Let $S$ be a length $L$ string, where each character in the string is chosen with uniform random probability over an alphabet with $q$ characters. For example, a binary string would imply $q = 2$, a ternary string would imply $q = 3$, and so forth.

What is the probability of having all possible instances of a length $r < L$ subword (for example "DEF" would be an $r = 3$ subword of "ABCDEFG") in the string $L$ under conditions where: (1) partially overlapping subwords (for example "BCD" and "CDE" in "ABCDEFG") are allowed to count as two separate independent instances of subwords, (2) only one of two or more overlapping subwords are allowed to count as an independent instance of a subword?

To clarify a possible point of confusion for (2), we need to address the case where we have a chain of subwords - for example "ABC", "CDE", "EFG", "FGH" for the string "ABCDEFGH". Here, we are allowed to discard any subword or set of subwords we choose until no two subwords overlap. The remaining instances can then be counted as independent subwords.
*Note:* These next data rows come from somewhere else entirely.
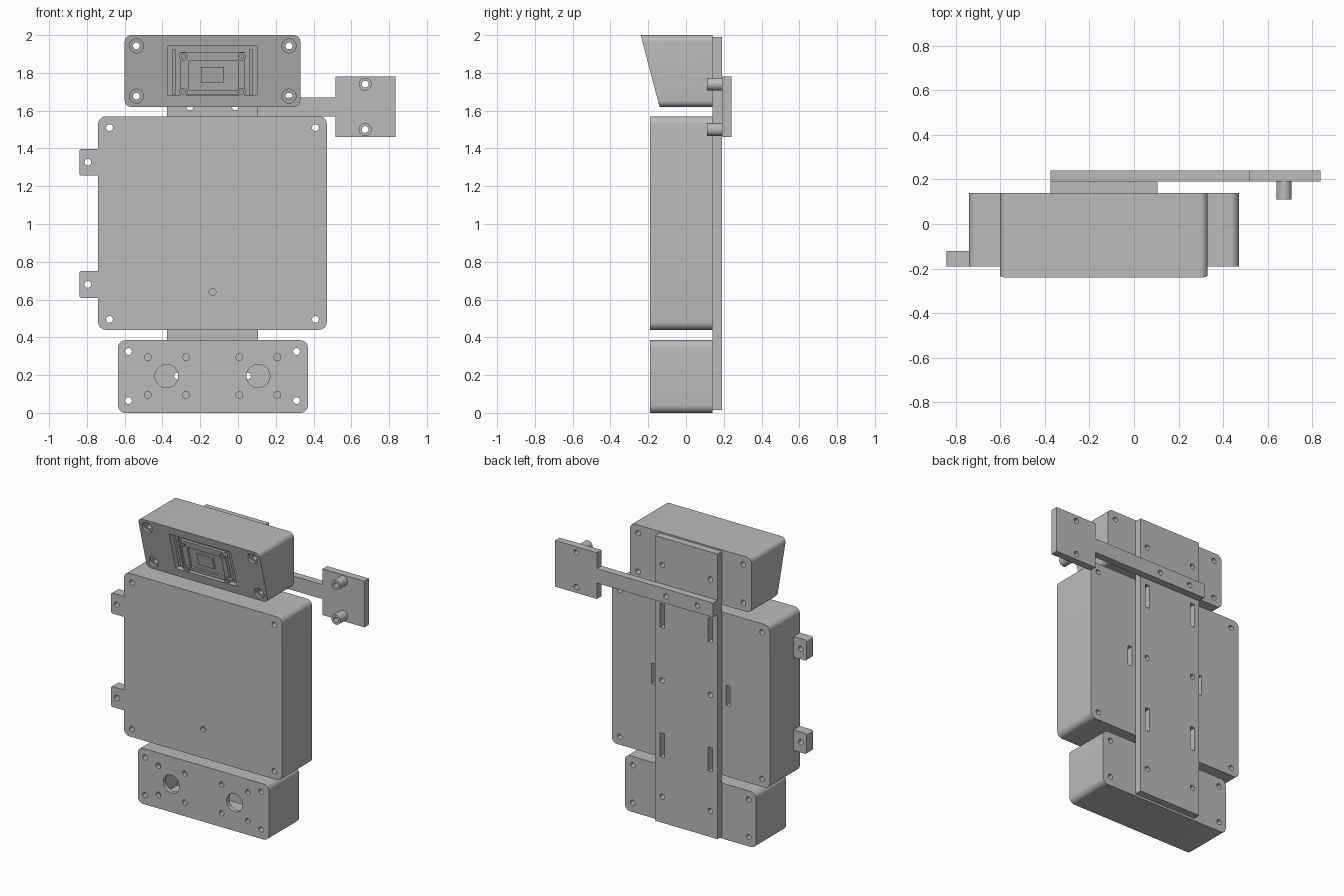
import bpy, bmesh, math

default = bpy.data.objects.get("Cube")
if default:
    bpy.data.objects.remove(default, do_unlink=True)

grey = bpy.data.materials.new("plain grey")
grey.use_nodes = True
grey.diffuse_color = (0.5, 0.5, 0.5, 1)
grey.node_tree.nodes["Principled BSDF"].inputs["Base Color"].default_value = (0.5, 0.5, 0.5, 1)


def circle(x, z, r, n=24):
    return [(x + r * math.cos(math.tau * i / n), z + r * math.sin(math.tau * i / n)) for i in range(n)]


def rect(x0, x1, z0, z1, r=0, n=8):
    """Outline of a rectangle, with rounded corners when r is given."""
    if not r:
        return [(x0, z0), (x1, z0), (x1, z1), (x0, z1)]
    centres = [(x1 - r, z1 - r), (x0 + r, z1 - r), (x0 + r, z0 + r), (x1 - r, z0 + r)]
    return [(cx + r * math.cos(a), cz + r * math.sin(a))
            for q, (cx, cz) in enumerate(centres)
            for a in [(q + i / n) * math.pi / 2 for i in range(n + 1)]]


def slope(offset):
    """Depth of the leaning head face, moved back by an offset."""
    return lambda z: -0.14 - 0.1 * (z - 1.62) / 0.38 + offset


def add_prism(bm, outline, front, back):
    def ring(depth):
        return [bm.verts.new((x, depth(z) if callable(depth) else depth, z)) for x, z in outline]
    a, b = ring(front), ring(back)
    bm.faces.new(a)
    bm.faces.new(b[::-1])
    for i in range(len(a)):
        j = (i + 1) % len(a)
        bm.faces.new((a[i], b[i], b[j], a[j]))


def make(name, prisms):
    bm = bmesh.new()
    for prism in prisms:
        add_prism(bm, *prism)
    bmesh.ops.recalc_face_normals(bm, faces=bm.faces)
    mesh = bpy.data.meshes.new(name)
    bm.to_mesh(mesh)
    bm.free()
    obj = bpy.data.objects.new(name, mesh)
    bpy.context.collection.objects.link(obj)
    return obj


def part(name, prisms, cuts=()):
    """Solid from prisms, with every cut prism taken away."""
    obj = make(name, prisms)
    if cuts:
        cutter = make(name + "_cutter", cuts)
        cutter.hide_render = True
        mod = obj.modifiers.new("cuts", "BOOLEAN")
        mod.operation, mod.solver, mod.object = "DIFFERENCE", "EXACT", cutter
        mod.use_self = True
        graph = bpy.context.evaluated_depsgraph_get()
        mesh = bpy.data.meshes.new_from_object(obj.evaluated_get(graph))
        obj.modifiers.clear()
        obj.data = mesh
        bpy.data.objects.remove(cutter, do_unlink=True)
    obj.data.materials.clear()
    obj.data.materials.append(grey)
    bpy.ops.object.select_all(action="DESELECT")
    obj.select_set(True)
    bpy.context.view_layer.objects.active = obj
    bpy.ops.object.shade_smooth_by_angle(angle=math.radians(30))
    return obj


def holes(xs, zs, r=0.018, front=-1, back=1):
    return [(circle(x, z, r), front, back) for x in xs for z in zs]


FRONT, BACK, STRIP, REAR = -0.19, 0.14, 0.19, 0.24
MID = -0.135
strip_holes = (MID - 0.185, MID + 0.185)
arm_holes = (MID - 0.12, MID + 0.12)

# Main box: corner screws, blind front hole, two slots in the rear wall
side_slots = [(rect(x - 0.015, x + 0.015, 0.93, 1.07), 0.09, 1) for x in (MID - 0.285, MID + 0.285)]
part("main_box", [(rect(-0.74, 0.47, 0.44, 1.57, 0.04), FRONT, BACK)],
     holes((-0.68, 0.41), (0.495, 1.51)) + side_slots
     + holes([MID], [0.64], 0.018, -1, FRONT + 0.03))

# Side tabs
for label, z in (("lower", 0.68), ("upper", 1.327)):
    outline = rect(-0.84, -0.70, z - 0.071, z + 0.071, 0.012)
    outline = [(min(x, -0.74), h) for x, h in outline if x < -0.75 or abs(h - z) > 0.07]
    outline = list(dict.fromkeys(outline))
    part(label + "_side_tab", [(outline, FRONT, -0.12)], holes([-0.795], [z]))

# Lower box: hollow, with two round openings and their screw holes
part("lower_box", [(rect(-0.635, 0.37, 0, 0.385, 0.04), FRONT, BACK)],
     [(rect(-0.54, 0.27, 0.03, 0.355), FRONT + 0.03, BACK - 0.03)]
     + holes((-0.58, 0.31), (0.065, 0.325))
     + holes((-0.378, 0.107), [0.195], 0.062, -1, -0.1)
     + holes((-0.478, -0.275, 0.007, 0.208), (0.095, 0.295), 0.018, -1, -0.1)
     + holes(strip_holes, [0.195], 0.018, 0, 1))

# Head: leaning face, counterbored corners, display recess
head_x, head_z = (-0.538, 0.27), (1.677, 1.943)
part("head_box", [(rect(-0.6, 0.33, 1.62, 2, 0.035), slope(0), BACK)],
     holes(head_x, head_z) + holes(head_x, head_z, 0.037, slope(-0.05), slope(0.02))
     + [(rect(-0.37, 0.1, 1.68, 1.942), slope(-0.05), slope(0.04))]
     + holes(strip_holes, [1.8], 0.018, 0.06, 1))

# Display inside the recess
part("display_frame", [(rect(-0.305, 0.035, 1.685, 1.91), slope(0.02), slope(0.045))],
     [(rect(-0.263, 0, 1.71, 1.865), slope(0), slope(0.035))])
part("display_side_rails",
     [(rect(x, x + 0.02, 1.685, 1.925), slope(0.03), slope(0.045)) for x in (-0.35, 0.06)])
part("display_sensor", [(rect(-0.197, -0.075, 1.75, 1.832), slope(0.022), slope(0.04))])
posts_x, posts_z = (-0.29, 0.02), (1.697, 1.887)
part("display_posts", holes(posts_x, posts_z, 0.022, slope(0.008), slope(0.045)),
     holes(posts_x, posts_z, 0.01, slope(-0.05), slope(0.025)))

# Back strip joining the boxes
strip_slots = [(rect(x - 0.017, x + 0.017, z, z + 0.165), -1, 1)
               for x in strip_holes for z in (0.47, 1.365)]
part("back_strip", [(rect(MID - 0.24, MID + 0.24, 0.015, 1.99), BACK, STRIP)],
     strip_slots + holes(strip_holes, (0.195, 1, 1.8)) + holes(arm_holes, [1.62]))

# Arm with its end plate and standoffs
arm = [(MID - 0.24, 1.57), (0.515, 1.57), (0.515, 1.46), (0.835, 1.46),
       (0.835, 1.78), (0.515, 1.78), (0.515, 1.67), (MID - 0.24, 1.67)]
standoffs = (1.5, 1.74)
part("side_arm", [(arm, STRIP, REAR)], holes(arm_holes, [1.62]) + holes([0.673], standoffs))
part("arm_standoffs", holes([0.673], standoffs, 0.034, 0.11, STRIP), holes([0.673], standoffs))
So, perhaps more reasonably, for (2) we can ask for the "existence" of a decision-based pruning procedure such that, after pruning, we have all possible instances of length $r$ subwords in the string $S$ of length $L$ over a $q$-ary alphabet.